*Given data*:
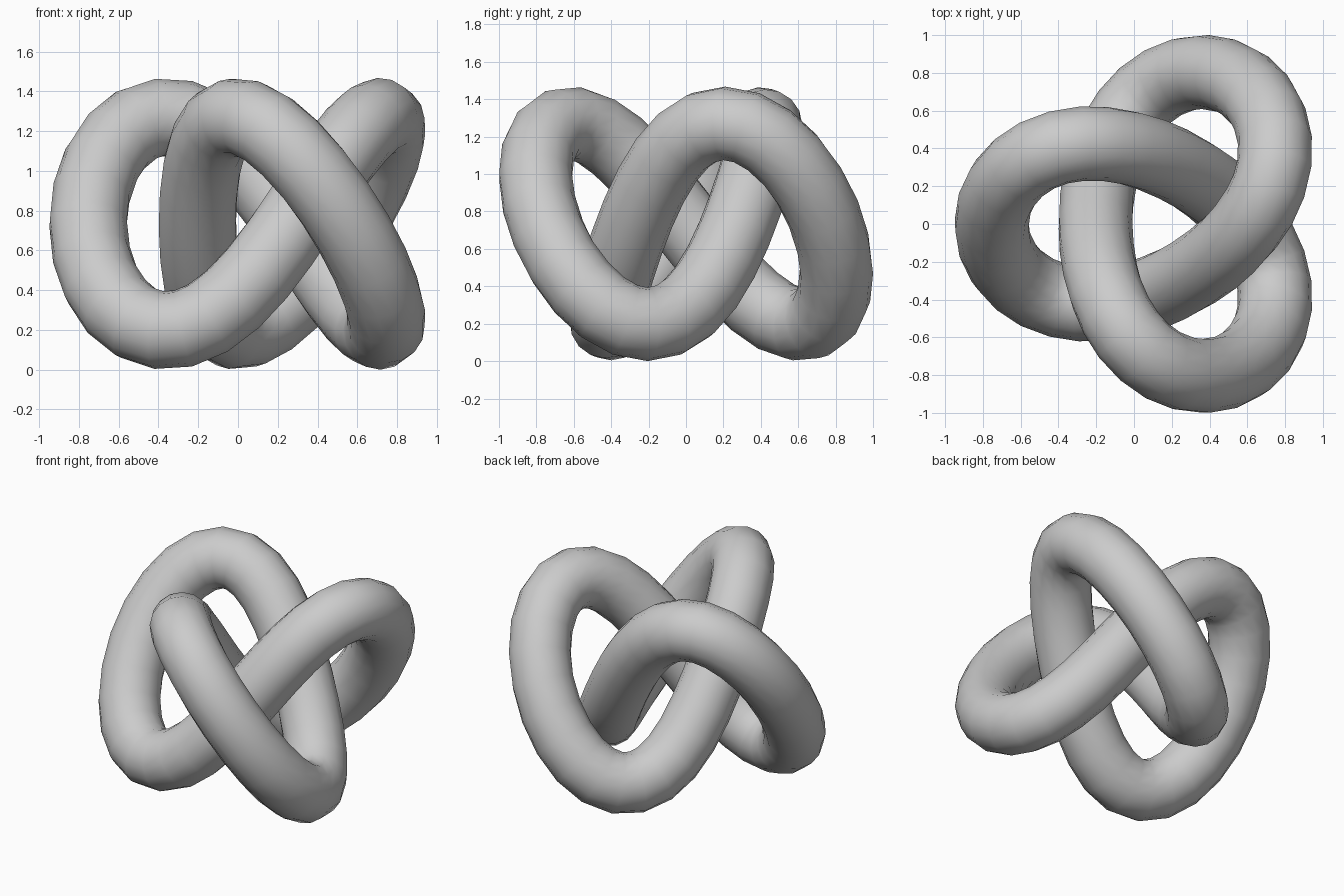
import bpy
from math import sin, cos, pi

if "Cube" in bpy.data.objects:
    bpy.data.objects.remove(bpy.data.objects["Cube"])

TUBE = 0.197          # tube radius
A, B, C = 0.597, 0.240, 0.035   # harmonics of the three-lobed path
H = 0.537             # half height of the centre line
N = 64                # rings along the knot


def path(t):
    # trefoil with one lobe towards -x
    x = A * cos(2 * t) + B * cos(t) + C * cos(5 * t)
    y = A * sin(2 * t) - B * sin(t) + C * sin(5 * t)
    return (0.118 - x, -y, H + TUBE - H * sin(3 * t), 1)


# closed centre line with a round bevel
curve = bpy.data.curves.new("trefoil_knot", 'CURVE')
curve.dimensions = '3D'
curve.bevel_depth = TUBE
curve.bevel_resolution = 6
spline = curve.splines.new('POLY')
spline.points.add(N - 1)
for i, p in enumerate(spline.points):
    p.co = path(2 * pi * i / N)
spline.use_cyclic_u = True
knot = bpy.data.objects.new("trefoil_knot", curve)
bpy.context.collection.objects.link(knot)

# turn into a smooth mesh
bpy.context.view_layer.objects.active = knot
knot.select_set(True)
bpy.ops.object.convert(target='MESH')
bpy.ops.object.shade_smooth()
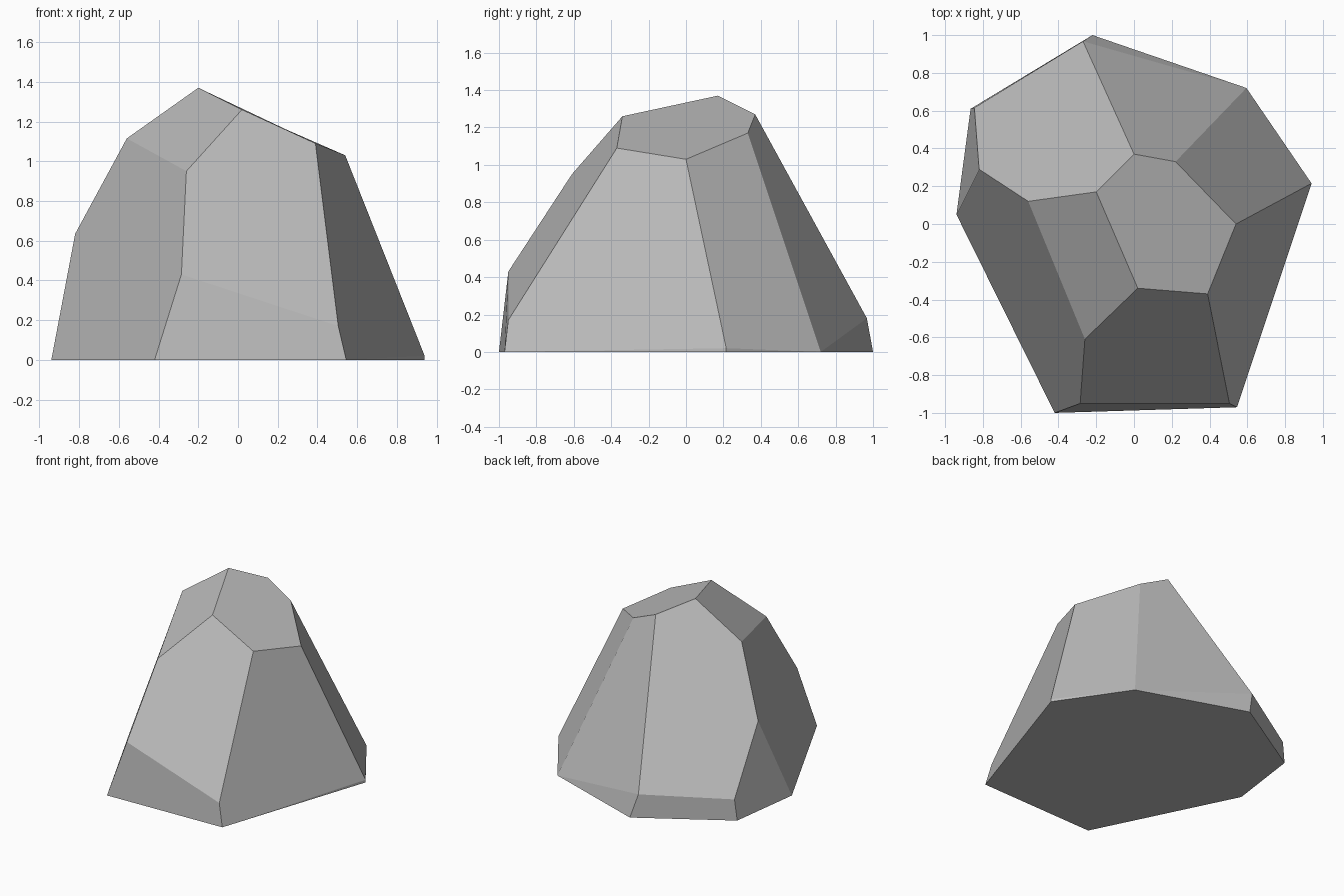
import bpy, bmesh, math

cube = bpy.data.objects.get("Cube")
if cube:
    bpy.data.objects.remove(cube, do_unlink=True)

# Stone colour
stone = bpy.data.materials.new("stone grey")
stone.use_nodes = True
grey = (0.5, 0.5, 0.5, 1)
stone.diffuse_color = grey
bsdf = next(n for n in stone.node_tree.nodes if n.type == 'BSDF_PRINCIPLED')
bsdf.inputs["Base Color"].default_value = grey

# Corners of the tilted crown facet
crown = [(0.02, -0.34, 1.26), (0.39, -0.37, 1.09), (0.54, 0, 1.03),
         (0.22, 0.33, 1.17), (0, 0.37, 1.27), (-0.2, 0.17, 1.37)]
# Shoulder corners where the upper facets break into the walls
shoulder = [(-0.56, 0.12, 1.115), (-0.26, -0.61, 0.95), (-0.82, 0.29, 0.635)]
# Low corners just above the ground
skirt = [(-0.285, -0.95, 0.43), (0.505, -0.95, 0.17), (0.94, 0.215, 0.02),
         (-0.27, 0.967, 0.18), (-0.845, 0.615, 0.16)]
# Outline on the ground
base = [(-0.42, -1), (0.545, -0.97), (0.94, 0.215), (0.595, 0.72),
        (-0.22, 1), (-0.865, 0.61), (-0.94, 0.05)]

# Wrap the corners in a convex shell, then merge flat triangles into facets
bm = bmesh.new()
for point in crown + shoulder + skirt + [(x, y, 0) for x, y in base]:
    bm.verts.new(point)
bmesh.ops.convex_hull(bm, input=bm.verts)
bmesh.ops.dissolve_limit(bm, angle_limit=math.radians(4), verts=bm.verts, edges=bm.edges)
bmesh.ops.recalc_face_normals(bm, faces=bm.faces)

mesh = bpy.data.meshes.new("rock")
bm.to_mesh(mesh)
bm.free()
mesh.materials.append(stone)
rock = bpy.data.objects.new("rock", mesh)
bpy.context.collection.objects.link(rock)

*Activity*:
From the entries above, write out only the lines starting at the line that holds "(-0.22, 1), (-0.865, 0.61), (-0.94, 0.05)]" and ending at the line that holds "bmesh.ops.recalc_face_normals(bm, faces=bm.faces)", keeping both and matching them exactly.

*Response below*:
        (-0.22, 1), (-0.865, 0.61), (-0.94, 0.05)]

# Wrap the corners in a convex shell, then merge flat triangles into facets
bm = bmesh.new()
for point in crown + shoulder + skirt + [(x, y, 0) for x, y in base]:
    bm.verts.new(point)
bmesh.ops.convex_hull(bm, input=bm.verts)
bmesh.ops.dissolve_limit(bm, angle_limit=math.radians(4), verts=bm.verts, edges=bm.edges)
bmesh.ops.recalc_face_normals(bm, faces=bm.faces)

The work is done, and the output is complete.